In April 1992, Dr. Kessler lifted the moratorium on silicone implants. However, only women undergoing breast reconstruction and women getting replacement of silicone breast implants were allowed to get silicone. All of the implant recipients became part of a scientific study.

In June of 1994, the May Clinic study was published in the New England Journal of Medicine. The study found no increased risk of connective tissue disease and other disorders that were studied in women with silicone implants.

In 1995, the American College of Rheumatology issued a statement saying that the evidence is compelling that implants did not cause systemic disease. The Harvard Nurses Epidemiologic Study was also published in the NEJM that year, and it also found no increased risk of disease in women with silicone implants. In January of 1997, the American Academy of Neurology reviewed the existing silicone implant studies and reported that "existing research shows no link between silicone breast implants and neurological disorders." In 1998, two large Scandinavian studies failed to show a link between silicone implants and neurological disease. In June of 1999, the Institute of Medicine releases a 400 page report prepared by an independent committee of 13 scientists. The report concluded that while silicone implants can cause localized problems (capsular contracture, breast scarring, etc), silicone implants did not cause any major diseases.
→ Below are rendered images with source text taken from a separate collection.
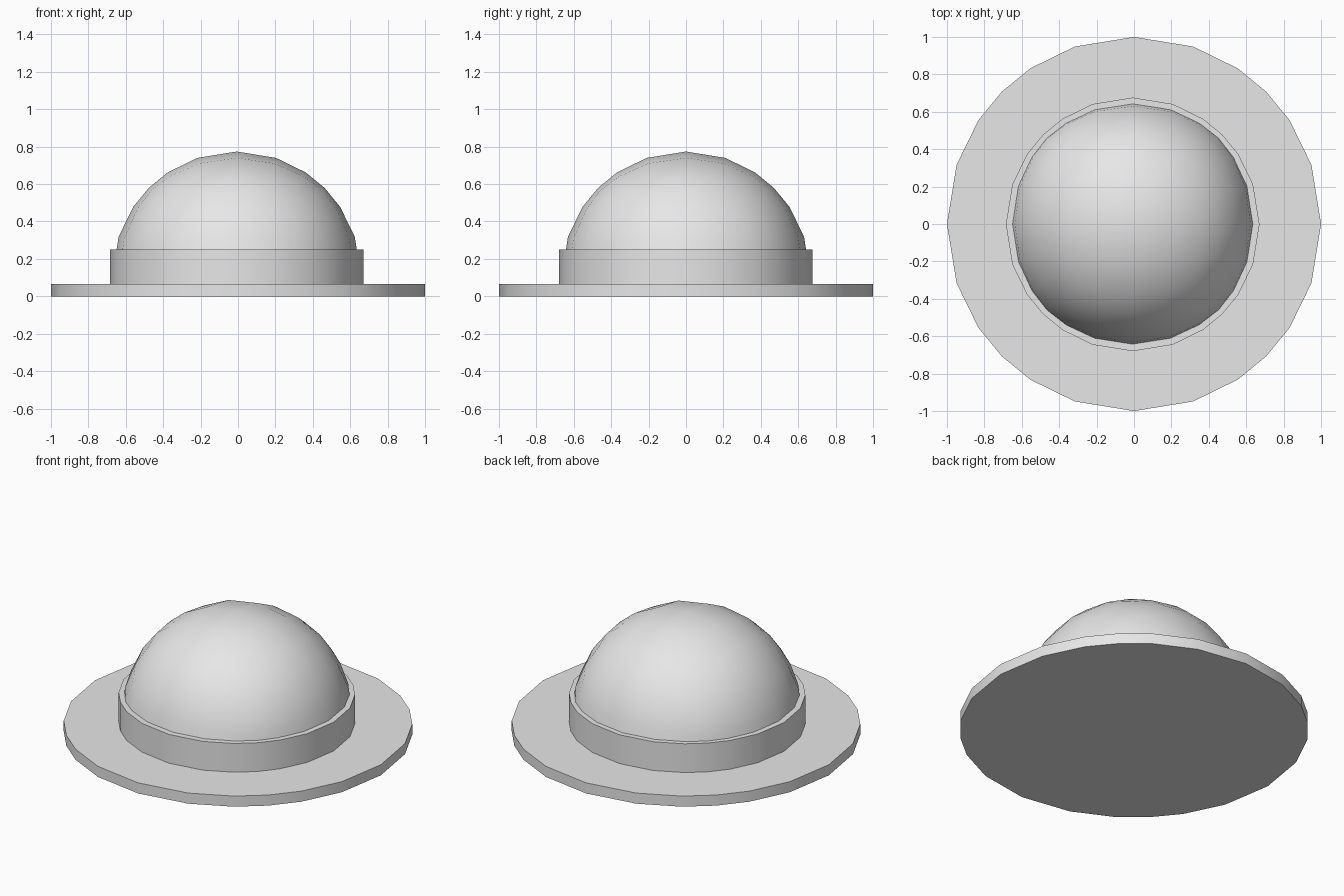
import bpy
import bmesh
import math

cube = bpy.data.objects.get("Cube")
if cube:
    bpy.data.objects.remove(cube, do_unlink=True)

grey = bpy.data.materials.new("light_grey")
grey.use_nodes = True
grey.diffuse_color = (0.8, 0.8, 0.8, 1)
grey.node_tree.nodes["Principled BSDF"].inputs["Base Color"].default_value = (0.8, 0.8, 0.8, 1)

STEPS = 3            # grid cells from a face centre to a cube edge
OFFSET = -0.007      # the dome and collar sit slightly off the base centre


def finish(name, bm, location):
    bmesh.ops.recalc_face_normals(bm, faces=bm.faces)
    mesh = bpy.data.meshes.new(name)
    bm.to_mesh(mesh)
    bm.free()
    mesh.materials.append(grey)
    obj = bpy.data.objects.new(name, mesh)
    obj.location = location
    bpy.context.collection.objects.link(obj)
    bpy.ops.object.select_all(action="DESELECT")
    obj.select_set(True)
    bpy.context.view_layer.objects.active = obj
    bpy.ops.object.shade_smooth_by_angle(angle=math.radians(35))
    return obj


def disc(name, radius, bottom, top, x=0, y=0):
    # Rim corners follow the same rounded-cube spacing as the dome
    bm = bmesh.new()
    ring = []
    for quarter in range(4):
        for k in range(-STEPS, STEPS):
            a = quarter * math.pi / 2 + math.atan(k / STEPS)
            ring.append(bm.verts.new((radius * math.cos(a), radius * math.sin(a), 0)))
    face = bm.faces.new(ring)
    lifted = bmesh.ops.extrude_face_region(bm, geom=[face], use_keep_orig=True)
    for v in lifted["geom"]:
        if isinstance(v, bmesh.types.BMVert):
            v.co.z = top - bottom
    return finish(name, bm, (x, y, bottom))


def dome(name, radius, location):
    # Upper half of a subdivided cube pushed out to a sphere
    bm = bmesh.new()
    bmesh.ops.create_cube(bm, size=2)
    bmesh.ops.subdivide_edges(bm, edges=bm.edges[:], cuts=2 * STEPS - 1, use_grid_fill=True)
    low = [v for v in bm.verts if v.co.z < -0.01]
    bmesh.ops.delete(bm, geom=low, context="VERTS")
    for v in bm.verts:
        v.co = v.co.normalized() * radius
    return finish(name, bm, location)


disc("base_plate", 1.0, 0, 0.067)
disc("collar", 0.678, 0.06, 0.249, OFFSET, -0.002)
dome("dome", 0.665, (OFFSET, 0, 0.109))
Fast forward to November 2006. The FDA approved Allergan and Mentor's PMAs for silicone-gel filled breast implants. This was the first time silicone gel implants were available for augmentation, in addition to reconstruction and revision, since the moratorium was established in 1992. As conditions of approval, each manufacturer was required to conduct 6 post-approval studies to further characterize the safety and effectiveness of their silicone gel breast implants, and to answer scientific questions that the premarket clinical trials were not designed to answer.3

Today, we have a whole new generation of silicone gel breast implants known commonly as gummy bear breast implants, "gummies", form-stable silicone gel breast implants, and cohesive gel breast implants. These implants are significantly different from the silicone implants initially marked in the 60's. Today's silicone is cohesive, meaning that in the event of a rupture, the silicone gel stays within the breast implant shell. The cohesiveness of today's gel implants varies depending on the implant. Form-stable, or "gummy bear breast implants" are actually semi-sold, but feel soft and natural. All silicone gel implants that are not "form-stable" are still cohesive, just to a lesser degree.
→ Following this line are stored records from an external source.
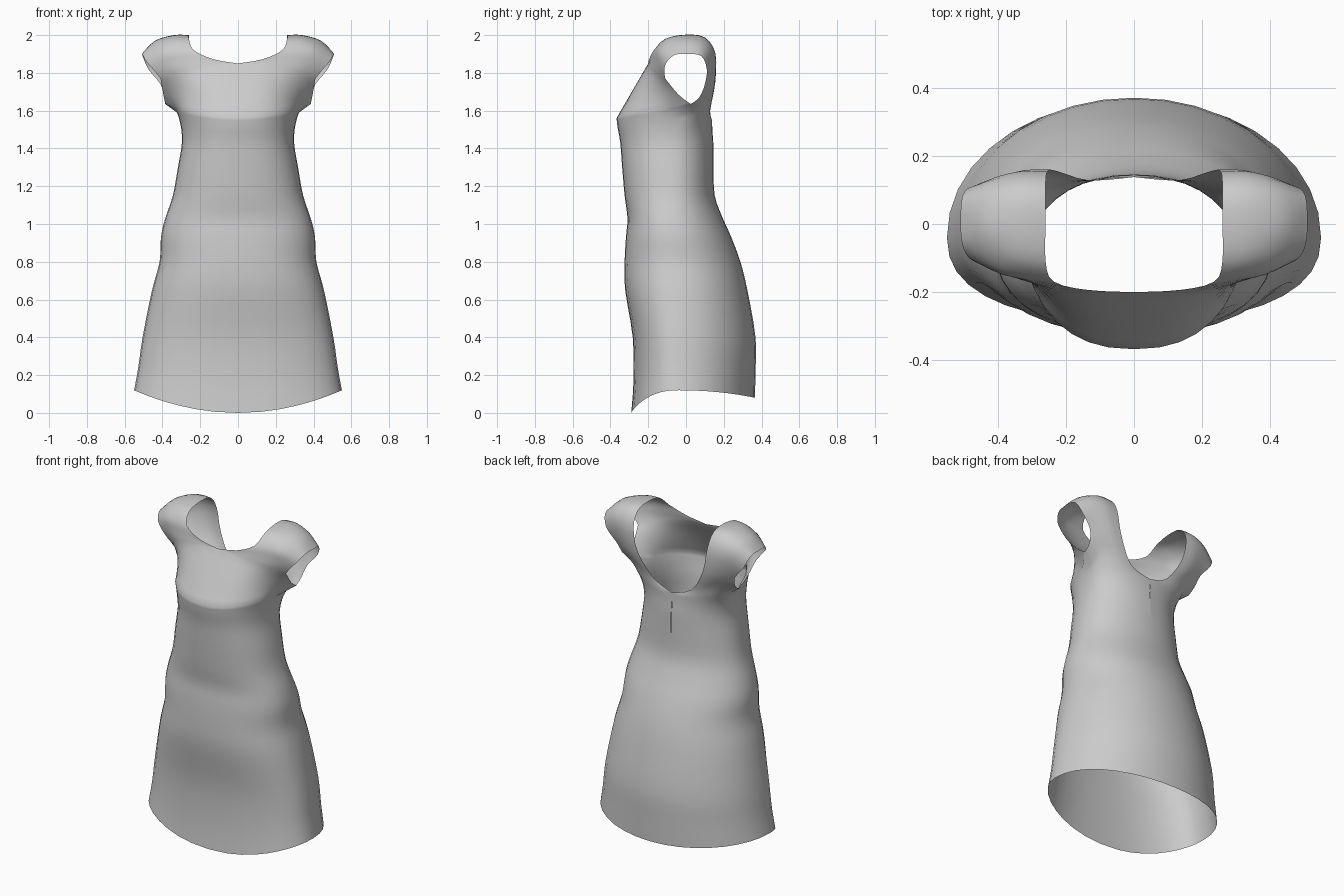
import bpy, bmesh
from math import sin, cos, pi

if "Cube" in bpy.data.objects:
    bpy.data.objects.remove(bpy.data.objects["Cube"])

N = 9      # columns per quarter turn
SUB = 3    # smooth steps between control rows


def spline(keys, steps):
    """Catmull-Rom through a list of equal-length number tuples."""
    out = []
    last = len(keys) - 1
    for i in range(last):
        p0, p1, p2, p3 = (keys[max(0, min(last, i + d))] for d in (-1, 0, 1, 2))
        for s in range(steps):
            t = s / steps
            out.append(tuple(
                0.5 * (2*b + (c-a)*t + (2*a-5*b+4*c-d)*t*t + (3*b-a-3*c+d)*t**3)
                for a, b, c, d in zip(p0, p1, p2, p3)))
    out.append(tuple(keys[-1]))
    return out


def half_ring(z_front, z_side, z_back, half_w, y_front, y_side, y_back):
    """Right half of a body section, from front centre round to back centre."""
    pts = []
    for k in range(2 * N + 1):
        a = pi * k / (2 * N)
        front = k <= N
        power = 2 / (2.35 if front else 2.05)
        sx = abs(sin(a)) ** power if 0 < k < 2 * N else 0.0
        cy = abs(cos(a)) ** power if k != N else 0.0
        zc, yc = (z_front, y_front) if front else (z_back, y_back)
        pts.append((half_w * sx, y_side + (yc - y_side) * cy,
                    zc + (z_side - zc) * sx * sx))
    return pts


def add_grid(bm, rows):
    grid = [[bm.verts.new((max(0, p[0]), p[1], p[2])) for p in r] for r in rows]
    for r0, r1 in zip(grid, grid[1:]):
        for k in range(len(r0) - 1):
            bm.faces.new((r0[k], r0[k+1], r1[k+1], r1[k]))
    return grid


# Skirt and bodice: z front, z side, z back, half width, y front, y side, y back
sections = [
    (0.00, 0.12, 0.08, .55, -.29, -.04, .365),
    (0.17, 0.24, 0.22, .528, -.278, -.04, .368),
    (0.40, 0.40, 0.40, .505, -.282, -.04, .368),
    (0.65, 0.65, 0.65, .455, -.322, -.04, .325),
    (0.80, 0.80, 0.80, .415, -.325, -.05, .288),
    (0.93, 0.93, 0.93, .408, -.318, -.06, .24),
    (1.03, 1.03, 1.03, .385, -.31, -.07, .195),
    (1.15, 1.15, 1.15, .345, -.325, -.07, .152),
    (1.30, 1.30, 1.30, .318, -.338, -.07, .146),
    (1.43, 1.43, 1.42, .297, -.348, -.06, .145),
    (1.51, 1.53, 1.49, .305, -.362, -.03, .140),
    (1.56, 1.61, 1.55, .330, -.368, .02, .138),
]
bm = bmesh.new()
body = [half_ring(*s) for s in spline(sections, SUB)]
body[-1][N] = (.385, .025, 1.635)      # underarm point flares into the sleeve
grid = add_grid(bm, body)

# Back opening: a narrow slit down the centre back
for row in grid:
    if 1.3 < row[-1].co.z < 1.5:
        row[-1].co.x = 0.0012

# Yoke and cap sleeve: rows from neck edge to armhole edge, front over to back
chest = [
    [(0, -.287, 1.70), (.15, -.275, 1.70), (.28, -.19, 1.70), (.395, -.04, 1.685)],
    [(0, -.20, 1.85), (.14, -.205, 1.83), (.28, -.18, 1.80), (.41, -.11, 1.77)],
]
shoulder = [
    [(.13, -.195, 1.872), (.25, -.18, 1.87), (.36, -.155, 1.85), (.45, -.115, 1.82)],
    [(.235, -.17, 1.92), (.32, -.155, 1.925), (.40, -.14, 1.91), (.485, -.10, 1.86)],
    [(.26, -.11, 1.98), (.34, -.10, 1.98), (.43, -.08, 1.95), (.505, -.06, 1.895)],
    [(.26, 0, 2.0), (.34, 0, 2.0), (.44, 0, 1.97), (.51, 0, 1.90)],
    [(.26, .10, 1.985), (.34, .10, 1.985), (.43, .095, 1.95), (.505, .08, 1.89)],
    [(.255, .155, 1.90), (.33, .155, 1.90), (.40, .14, 1.88), (.475, .11, 1.82)],
    [(.225, .155, 1.75), (.29, .15, 1.75), (.35, .13, 1.75), (.41, .10, 1.74)],
    [(.13, .128, 1.60), (.21, .125, 1.63), (.30, .105, 1.66), (.39, .07, 1.67)],
]
chest = [spline(r, N // 3) for r in chest]
shoulder = [spline(r, N // 3) for r in shoulder]
for rows in ([body[-1][:N+1]] + chest,
             [chest[-1]] + shoulder + [body[-1][:N-1:-1]]):
    columns = [spline(col, SUB) for col in zip(*rows)]
    add_grid(bm, list(zip(*columns)))

bmesh.ops.remove_doubles(bm, verts=bm.verts, dist=0.0005)
bmesh.ops.recalc_face_normals(bm, faces=bm.faces)
mesh = bpy.data.meshes.new("dress")
bm.to_mesh(mesh)
bm.free()
dress = bpy.data.objects.new("dress", mesh)
bpy.context.collection.objects.link(dress)

# Mirror to the left half
mirror = dress.modifiers.new("mirror", 'MIRROR')
mirror.merge_threshold = 0.001

bpy.context.view_layer.objects.active = dress
dress.select_set(True)
bpy.ops.object.shade_smooth()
What about gel bleed through the implant shell?


Minute amounts of silicone can bleed through the shell. The days of massive gel bleed are long gone. Back in the 1970's, silicone implants bled quite a bit. These older implants feel slimy when held in hand. This is due to silicone oil bleeding through the implant shell. Silicone gel breast implants, all types of them, have come a remarkably long way in the decades past three decades.
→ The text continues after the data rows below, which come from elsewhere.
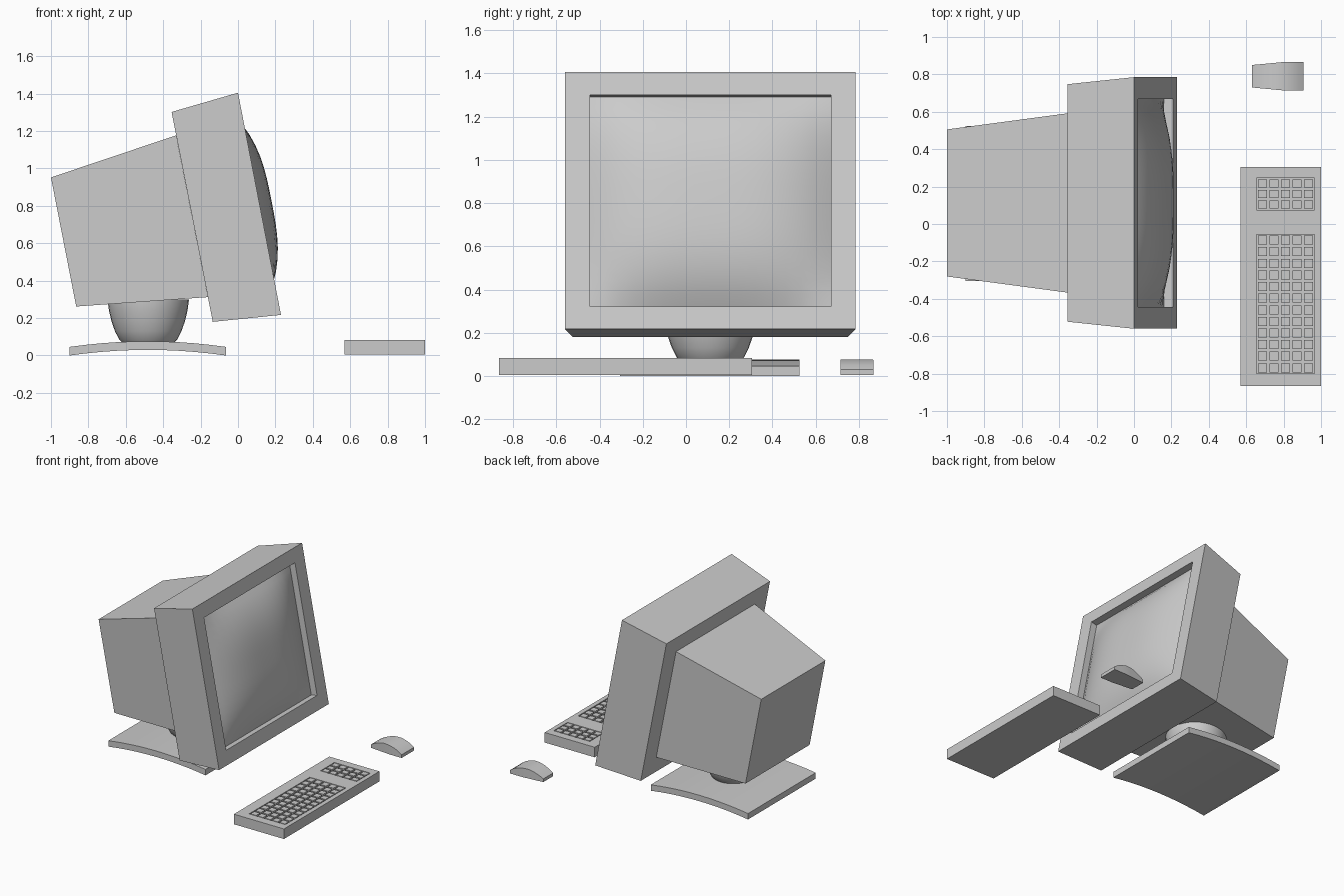
import bpy, bmesh, math
from mathutils import Vector

if "Cube" in bpy.data.objects:
    bpy.data.objects.remove(bpy.data.objects["Cube"])

CY = 0.1125  # centre line of the monitor in y


def make(name, bm, smooth=False):
    bmesh.ops.recalc_face_normals(bm, faces=bm.faces)
    me = bpy.data.meshes.new(name)
    bm.to_mesh(me)
    bm.free()
    ob = bpy.data.objects.new(name, me)
    bpy.context.collection.objects.link(ob)
    if smooth:
        bpy.ops.object.select_all(action='DESELECT')
        ob.select_set(True)
        bpy.context.view_layer.objects.active = ob
        bpy.ops.object.shade_smooth_by_angle(angle=math.radians(35))
    return ob


def loft(name, rings, cap_end=True, smooth=False):
    """Skin a list of equally long point rings."""
    bm = bmesh.new()
    vr = [[bm.verts.new(p) for p in r] for r in rings]
    n = len(vr[0])
    for a, b in zip(vr, vr[1:]):
        for i in range(n):
            j = (i + 1) % n
            bm.faces.new((a[i], a[j], b[j], b[i]))
    bm.faces.new(vr[0])
    if cap_end:
        bm.faces.new(vr[-1])
    return make(name, bm, smooth)


def slab(top, bottom, half):
    """Rectangle across y, from an (x, z) top edge to an (x, z) bottom edge."""
    return [(x, CY + s * half, z)
            for (x, z), s in ((top, -1), (top, 1), (bottom, 1), (bottom, -1))]


def add_box(bm, x0, x1, y0, y1, z0, z1):
    vs = bmesh.ops.create_cube(bm, size=1)['verts']
    for v in vs:
        v.co = ((x0 + x1) / 2 + v.co.x * (x1 - x0),
                (y0 + y1) / 2 + v.co.y * (y1 - y0),
                (z0 + z1) / 2 + v.co.z * (z1 - z0))


# Tilted screen plane
TOP, BOT = Vector((0, 1.405)), Vector((0.23, 0.217))
normal = Vector((TOP.y - BOT.y, BOT.x - TOP.x)).normalized()
open_top, open_bot = TOP.lerp(BOT, 0.088), TOP.lerp(BOT, 0.912)
RECESS, PEAK, HALF = 0.05, 0.066, 0.557
deep_top, deep_bot = open_top - normal * RECESS, open_bot - normal * RECESS

# Bezel with recessed opening
loft("monitor_bezel", [
    slab((-0.355, 1.302), (-0.135, 0.18), 0.635),
    slab(TOP, BOT, 0.6725),
    slab(open_top, open_bot, HALF),
    slab(deep_top, deep_bot, HALF)], cap_end=False)

# Bulging glass
bm = bmesh.new()
N = 16
grid = []
for i in range(N + 1):
    u = 2 * i / N - 1
    row = []
    for j in range(N + 1):
        v = 2 * j / N - 1
        h = (RECESS + PEAK) * (1 - abs(u) ** 3) * (1 - abs(v) ** 3)
        p = deep_top.lerp(deep_bot, j / N) + normal * h
        row.append(bm.verts.new((p.x, CY + u * HALF, p.y)))
    grid.append(row)
for i in range(N):
    for j in range(N):
        bm.faces.new((grid[i][j], grid[i][j + 1], grid[i + 1][j + 1], grid[i + 1][j]))
screen = make("screen", bm, True)
if screen.data.polygons[N * N // 2].normal.x < 0:
    screen.data.flip_normals()

# Tapered rear housing
loft("rear_housing", [
    slab((-1.0, 0.952), (-0.865, 0.262), 0.393),
    slab((-0.331, 1.177), (-0.161, 0.312), 0.4825)])

# Swivel neck
SEG = 32
neck = [(0.13, 0.06), (0.155, 0.085), (0.178, 0.13), (0.197, 0.185), (0.21, 0.24),
        (0.217, 0.29), (0.217, 0.3)]
loft("swivel_neck", [[(-0.48 + r * math.cos(2 * math.pi * k / SEG),
                       CY + r * math.sin(2 * math.pi * k / SEG), z)
                      for k in range(SEG)] for r, z in neck], smooth=True)

# Arched foot plate
xs = [-0.9 + 0.835 * k / 10 for k in range(11)]
arch = [0.03 * (1 - ((x + 0.4825) / 0.4175) ** 2) for x in xs]
profile = [(x, a) for x, a in zip(xs, arch)] + [(x, a + 0.046) for x, a in zip(xs[::-1], arch[::-1])]
loft("foot_plate", [[(x, y, z) for x, z in profile] for y in (-0.305, 0.525)], smooth=True)

# Keyboard body with two key wells
bm = bmesh.new()
add_box(bm, 0.57, 1.0, -0.865, 0.305, 0.005, 0.083)
body = make("keyboard_body", bm)
WX0, WX1, FLOOR = 0.655, 0.965, 0.05
wells = [("main", -0.80, -0.055, 12), ("number", 0.075, 0.245, 3)]
for name, y0, y1, rows in wells:
    bm = bmesh.new()
    add_box(bm, WX0, WX1, y0, y1, FLOOR, 0.12)
    cutter = make(name + "_well_cutter", bm)
    cutter.hide_render = True
    mod = body.modifiers.new(name + "_well", 'BOOLEAN')
    mod.operation, mod.solver, mod.object = 'DIFFERENCE', 'EXACT', cutter
    bpy.context.view_layer.objects.active = body
    bpy.ops.object.modifier_apply(modifier=mod.name)
    bpy.data.objects.remove(cutter)
    # Keys in the well
    bm = bmesh.new()
    px, py, g = (WX1 - WX0) / 5, (y1 - y0) / rows, 0.007
    for c in range(5):
        for r in range(rows):
            x, y = WX0 + c * px, y0 + r * py
            add_box(bm, x + g, x + px - g, y + g, y + py - g, FLOOR, 0.083)
    make(name + "_keys", bm)

# Mouse: arched top, narrower at the rear
mouse = [(0.63, 0.03), (0.665, 0.05), (0.71, 0.068), (0.755, 0.077), (0.80, 0.075),
         (0.84, 0.065), (0.875, 0.05), (0.905, 0.03)]
rings = []
for x, z in mouse:
    w = 0.06 + 0.016 * min(1, (x - 0.63) / 0.17)
    rings.append([(x, 0.79 - w, 0.005), (x, 0.79 + w, 0.005), (x, 0.79 + w, z), (x, 0.79 - w, z)])
loft("mouse", rings, smooth=True)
Mentor performed a laboratory test to analyze the silicones and platinum (used in the manufacturing process), which may bleed out of intact implants into the body. The test method was developed to represent, as closely as possible, conditions in the body surrounding an intact implant. The results indicate that only the LMW silicones and platinum bled into the serum in measurable quantities. In total, 4.7 micrograms of these three low-molecular weight (LMW) silicones were detected. Platinum levels measured at 4.1 micrograms by 60 days, by which time an equilibrium level was reached and no more platinum was extracted from the device. Over 99% of the LMW silicones and platinum stayed in the implant. The overall body of available evidence supports that the extremely low level of gel bleed is of no clinical consequence.

 

1. Brody, Gary. "Silicone Breast Implant Safety and Efficacy. Medscape.
2. "FDA Approves Silicone Gel-Filled Breast Implants After In-Depth Evaluation.
3. "Breast Implant Chronology | Breast Implants on Trial." Frontline. PBS.